# TRY IT
Look through the listing and locate every line containing the word "prism"; copy those lines.
═══ RECORDS TO USE
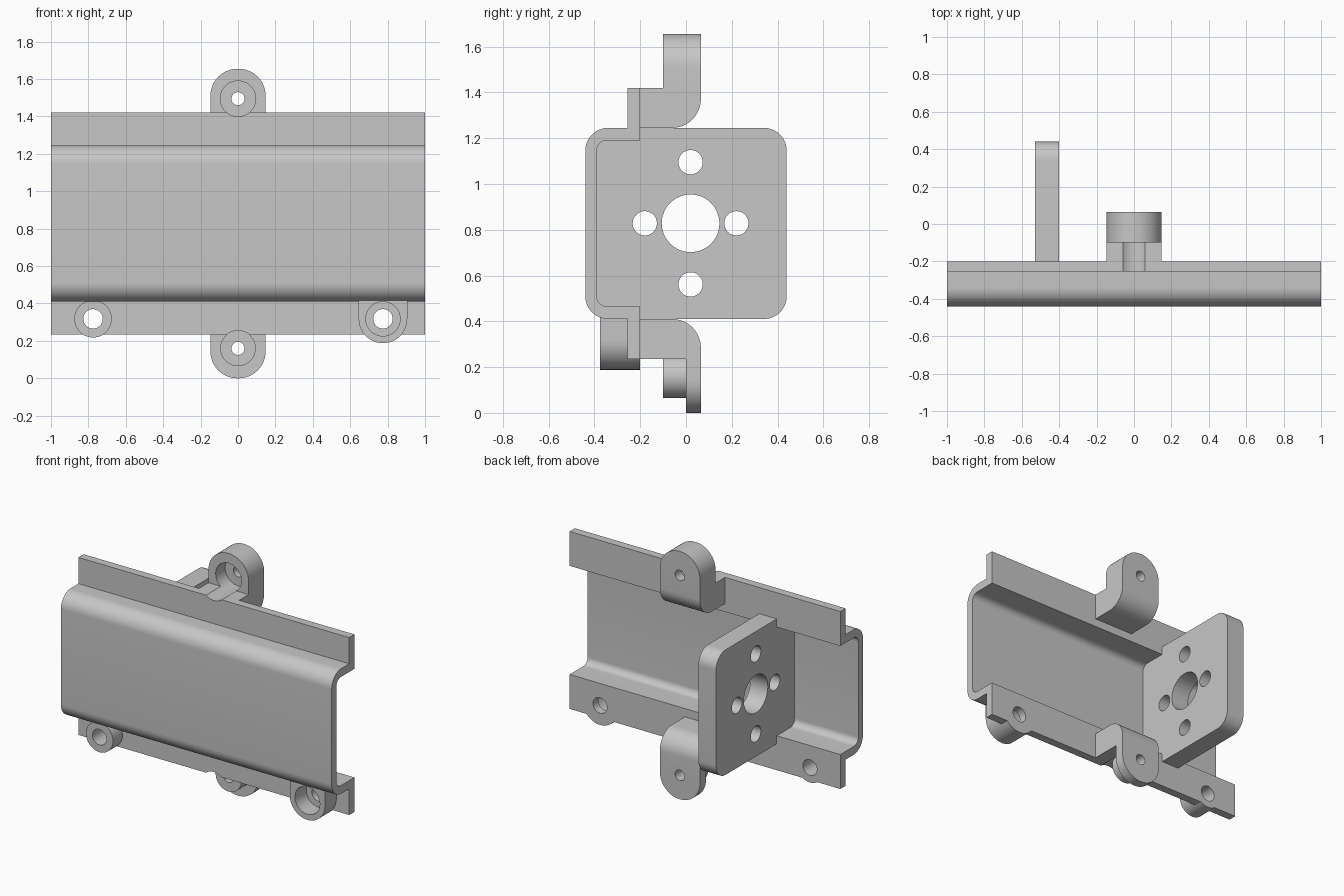
import bpy, bmesh, math
from mathutils import Vector

cube = bpy.data.objects.get("Cube")
if cube:
    bpy.data.objects.remove(cube, do_unlink=True)

grey = bpy.data.materials.new("plain_grey")
grey.use_nodes = True
colour = (0.57, 0.57, 0.57, 1)
grey.diffuse_color = colour
grey.node_tree.nodes["Principled BSDF"].inputs["Base Color"].default_value = colour


def rounded(corners, steps=12):
    """Outline from (u, v) or (u, v, radius) corners, with filleted arcs."""
    out = []
    n = len(corners)
    for i, c in enumerate(corners):
        p = Vector(c[:2])
        if len(c) == 2:
            out.append(p)
            continue
        a = (Vector(corners[i - 1][:2]) - p).normalized()
        b = (Vector(corners[(i + 1) % n][:2]) - p).normalized()
        r = c[2]
        centre = p + (a + b) * r            # right-angled corners
        for k in range(steps + 1):
            t = math.pi / 2 * k / steps
            out.append(centre - b * r * math.cos(t) - a * r * math.sin(t))
    return out


def prism(name, outline, axis, start, end):
    """Extrude a (y, z) outline along X or an (x, z) outline along Y."""
    bm = bmesh.new()
    place = (lambda p: (start, p[0], p[1])) if axis == "X" else (lambda p: (p[0], start, p[1]))
    face = bm.faces.new([bm.verts.new(place(p)) for p in outline])
    ext = bmesh.ops.extrude_face_region(bm, geom=[face])
    d = end - start
    move = Vector((d, 0, 0)) if axis == "X" else Vector((0, d, 0))
    bmesh.ops.translate(bm, vec=move, verts=[g for g in ext["geom"] if isinstance(g, bmesh.types.BMVert)])
    bmesh.ops.recalc_face_normals(bm, faces=bm.faces)
    mesh = bpy.data.meshes.new(name)
    bm.to_mesh(mesh)
    bm.free()
    mesh.materials.append(grey)
    ob = bpy.data.objects.new(name, mesh)
    bpy.context.collection.objects.link(ob)
    return ob


def rod(name, u, v, r, axis, start, end, n=48):
    ring = [(u + r * math.cos(2 * math.pi * k / n), v + r * math.sin(2 * math.pi * k / n)) for k in range(n)]
    return prism(name, ring, axis, start, end)


def combine(ob, tool, operation="DIFFERENCE"):
    mod = ob.modifiers.new("shape", "BOOLEAN")
    mod.operation = operation
    mod.solver = "EXACT"
    mod.object = tool
    bpy.context.view_layer.objects.active = ob
    bpy.ops.object.modifier_apply(modifier=mod.name)
    bpy.data.objects.remove(tool, do_unlink=True)


def drill(obs, u, v, r, axis="Y", start=-0.6, end=0.6):
    for ob in obs:
        combine(ob, rod("cutter", u, v, r, axis, start, end))


# Long folded channel with upper and lower flanges
channel = prism("channel", rounded([
    (-0.20, 1.42), (-0.255, 1.42), (-0.255, 1.245), (-0.44, 1.245, 0.1),
    (-0.44, 0.41, 0.1), (-0.255, 0.41), (-0.255, 0.235), (-0.20, 0.235),
    (-0.20, 0.465), (-0.39, 0.465, 0.045), (-0.39, 1.19, 0.045), (-0.20, 1.19)]), "X", -1, 1)

# Upright mounting plate with a bore and four bolt holes
plate = prism("mounting_plate", rounded([
    (-0.44, 0.41, 0.1), (0.44, 0.41, 0.1), (0.44, 1.245, 0.1), (-0.44, 1.245, 0.1)]), "X", -0.53, -0.40)
drill([plate], 0.02, 0.828, 0.126, "X", -0.7, -0.2)
for dy, dz in ((0.2, 0), (-0.2, 0), (0, 0.267), (0, -0.267)):
    drill([plate], 0.02 + dy, 0.828 + dz, 0.053, "X", -0.7, -0.2)

# Upper bracket arm with a round-topped ear
W = 0.148
upper = prism("upper_bracket", rounded([
    (-0.20, 1.42), (-0.10, 1.42), (-0.10, 1.655), (0.065, 1.655),
    (0.065, 1.245, 0.125), (-0.20, 1.245)]), "X", -W, W)
combine(upper, prism("ear_outline", rounded([
    (-W, 1.1), (W, 1.1), (W, 1.655, 0.145), (-W, 1.655, 0.145)]), "Y", -0.5, 0.5), "INTERSECT")
drill([upper, channel], 0, 1.495, 0.095, end=0.0)
drill([upper], 0, 1.495, 0.035)

# Lower bracket arm with a thin round-bottomed ear and a boss
lower = prism("lower_bracket", rounded([
    (-0.20, 0.235), (0, 0.235), (0, 0), (0.065, 0),
    (0.065, 0.41, 0.125), (-0.20, 0.41)]), "X", -W, W)
combine(lower, prism("ear_outline", rounded([
    (-W, 0, 0.145), (W, 0, 0.145), (W, 0.6), (-W, 0.6)]), "Y", -0.5, 0.5), "INTERSECT")
drill([lower, channel], 0, 0.16, 0.095, end=-0.10)
lower_boss = rod("lower_boss", 0, 0.16, 0.095, "Y", -0.10, 0.0)
drill([lower, lower_boss], 0, 0.16, 0.035)

# Screw bosses on the lower flange
right_boss = rod("right_boss", -0.775, 0.318, 0.1, "Y", -0.355, -0.20)
drill([right_boss, channel], -0.775, 0.318, 0.052)
left_boss = prism("left_boss", rounded([
    (0.645, 0.188, 0.1299), (0.905, 0.188, 0.1299), (0.905, 0.425), (0.645, 0.425)]), "Y", -0.375, -0.20)
drill([left_boss], 0.775, 0.318, 0.092, end=-0.255)
drill([left_boss, channel], 0.775, 0.318, 0.052)

# Smooth the curves and keep the edges sharp
for ob in (channel, plate, upper, lower, lower_boss, right_boss, left_boss):
    bpy.ops.object.select_all(action="DESELECT")
    ob.select_set(True)
    bpy.context.view_layer.objects.active = ob
    bpy.ops.object.shade_smooth_by_angle(angle=math.radians(30))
══════
# WRITTEN SOLUTION
def prism(name, outline, axis, start, end):
    return prism(name, ring, axis, start, end)
channel = prism("channel", rounded([
plate = prism("mounting_plate", rounded([
upper = prism("upper_bracket", rounded([
combine(upper, prism("ear_outline", rounded([
lower = prism("lower_bracket", rounded([
combine(lower, prism("ear_outline", rounded([
left_boss = prism("left_boss", rounded([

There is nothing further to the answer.